Worth It or Not? The New Sun Protectors
What they are: A wristband and stickers (for your shoulders or forearms) that turn a different color when it's time to reapply sunscreen.
How they work: The products function like transition lenses (which gradually darken when exposed to light), recognizing UV rays and changing color accordingly.
Why you might want to try them: "They're a constant reminder that you need to use sun protection," says Jeffrey Dover, MD, president of the American Society for Dermatologic Surgery. If you're the forgetful type when it comes to sunscreen, the prompting can't hurt.
Caveat emptor: The amount of UV exposure that triggers sunburn varies from person to person. Don't rely solely on these products, and reapply sunscreen every two hours when the sun is strongest (from 10 a.m. to 4 p.m.).
Worth it?: ***
2. SunPill and Life Extension Enhanced Fernblock with Sendara
What they are: Daily supplements that help protect against UV damage.
How they work: The pills contain polypodium leucotomos, an antioxidant fern extract that has been shown to inhibit UV-induced free radical molecules that can damage skin cells.
Why you might want to try them: "Oral sun protection can help prevent DNA damage in both the outer and deep layers of skin," says Ariel Ostad, MD, clinical assistant professor of dermatology at New York University Medical Center.

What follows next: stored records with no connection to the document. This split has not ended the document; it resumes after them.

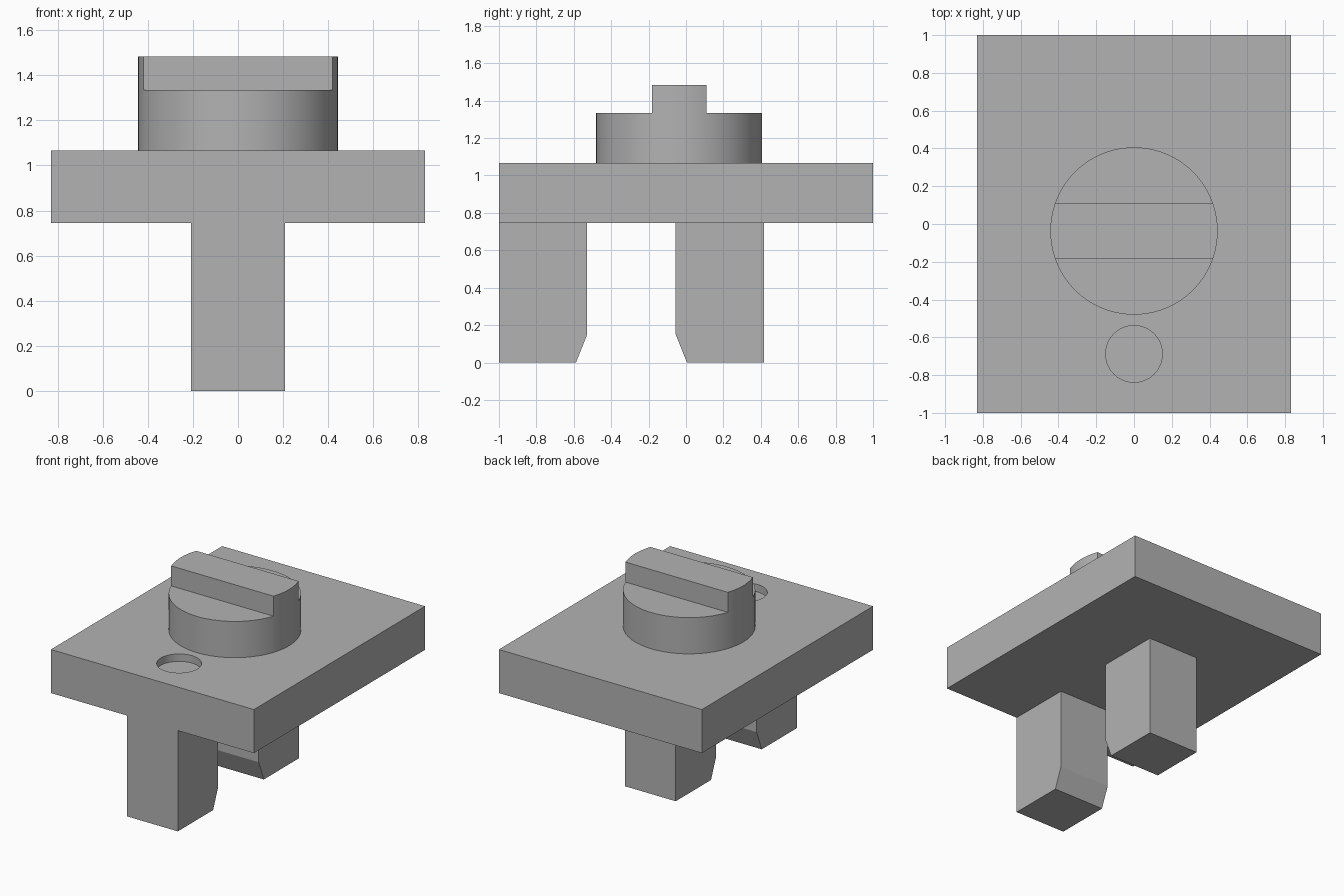
import bpy, bmesh, math

default = bpy.data.objects.get("Cube")
if default:
    bpy.data.objects.remove(default, do_unlink=True)

GREY = (0.45, 0.45, 0.45, 1)
grey = bpy.data.materials.new("plain grey")
grey.use_nodes = True
grey.diffuse_color = GREY
grey.node_tree.nodes["Principled BSDF"].inputs["Base Color"].default_value = GREY


def finish(name, bm):
    bmesh.ops.recalc_face_normals(bm, faces=bm.faces)
    mesh = bpy.data.meshes.new(name)
    bm.to_mesh(mesh)
    bm.free()
    mesh.materials.append(grey)
    obj = bpy.data.objects.new(name, mesh)
    bpy.context.collection.objects.link(obj)
    return obj


def side_prism(name, outline, half_width):
    """Extrude a (y, z) outline along x, centred on x = 0."""
    bm = bmesh.new()
    face = bm.faces.new([bm.verts.new((-half_width, y, z)) for y, z in outline])
    grown = bmesh.ops.extrude_face_region(bm, geom=[face])["geom"]
    verts = [v for v in grown if isinstance(v, bmesh.types.BMVert)]
    bmesh.ops.translate(bm, verts=verts, vec=(2 * half_width, 0, 0))
    return finish(name, bm)


def block(name, half_width, y0, y1, z0, z1):
    return side_prism(name, [(y0, z0), (y1, z0), (y1, z1), (y0, z1)], half_width)


def disc(name, radius, y, z0, z1):
    bm = bmesh.new()
    bmesh.ops.create_cone(bm, cap_ends=True, segments=96, radius1=radius,
                          radius2=radius, depth=z1 - z0)
    bmesh.ops.translate(bm, verts=bm.verts, vec=(0, y, (z0 + z1) / 2))
    return finish(name, bm)


def carve(obj, cutter):
    """Subtract a cutter, apply the result and discard the cutter."""
    cutter.hide_render = True
    mod = obj.modifiers.new("carve", "BOOLEAN")
    mod.operation, mod.solver, mod.object = "DIFFERENCE", "EXACT", cutter
    select(obj)
    bpy.ops.object.modifier_apply(modifier=mod.name)
    bpy.data.objects.remove(cutter, do_unlink=True)


def select(obj):
    bpy.ops.object.select_all(action="DESELECT")
    obj.select_set(True)
    bpy.context.view_layer.objects.active = obj


def smooth(obj):
    select(obj)
    bpy.ops.object.shade_smooth_by_angle(angle=math.radians(20))


PLATE_BOTTOM, PLATE_TOP = 0.745, 1.067

# Base plate with a shallow round recess near the front
plate = block("base_plate", 0.83, -1, 1, PLATE_BOTTOM, PLATE_TOP)
carve(plate, disc("recess_cutter", 0.15, -0.688, PLATE_TOP - 0.055, PLATE_TOP + 0.1))
smooth(plate)

# Round knob, cut down on both sides to leave a raised grip bar
knob = disc("knob", 0.443, -0.037, PLATE_TOP, 1.483)
for y0, y1 in ((-0.8, -0.183), (0.109, 0.8)):
    carve(knob, block("grip_cutter", 0.8, y0, y1, 1.335, 1.7))
smooth(knob)

# Two prongs, bevelled at the foot on the sides that face each other
for name, outer, inner in (("front_prong", -1, -0.528), ("rear_prong", 0.417, -0.055)):
    step = math.copysign(0.06, outer)
    side_prism(name, [(outer, 0), (inner + step, 0), (inner, 0.15),
                      (inner, PLATE_BOTTOM), (outer, PLATE_BOTTOM)], 0.208)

The extra insurance is a worthwhile investment if you're heading for a beach vacation or spending a day on the water.
Caveat emptor: Though one study found that polypodium leucotomos decreased sunburned skin cells by 27 percent, dermatologists recommend you use the pills in conjunction with broad-spectrum sunscreens.
Worth it?: ***
What it is: A powder you add to detergent that coats clothes (imperceptibly) with sunscreen for up to 20 washes.
How it works: SunGuard includes Tinosorb FD, a chemical sunscreen that adheres to fabric and absorbs UV rays before they can reach your skin.
Why you might want to try it: An untreated white T-shirt offers sun protection equivalent to about an SPF 5. Washing it with SunGuard gives it the equivalent of an SPF 30, says Anne Chapas, MD, assistant clinical professor of dermatology at New York University School of Medicine.
Caveat emptor: Unless it's your burka you're washing with SunGuard, don't toss your regular sunscreen—continue to apply it to uncovered skin 30 minutes before going outside. (And don't forget the tops of your ears.)
Worth it?: ****
Find out when to replace your sunscreen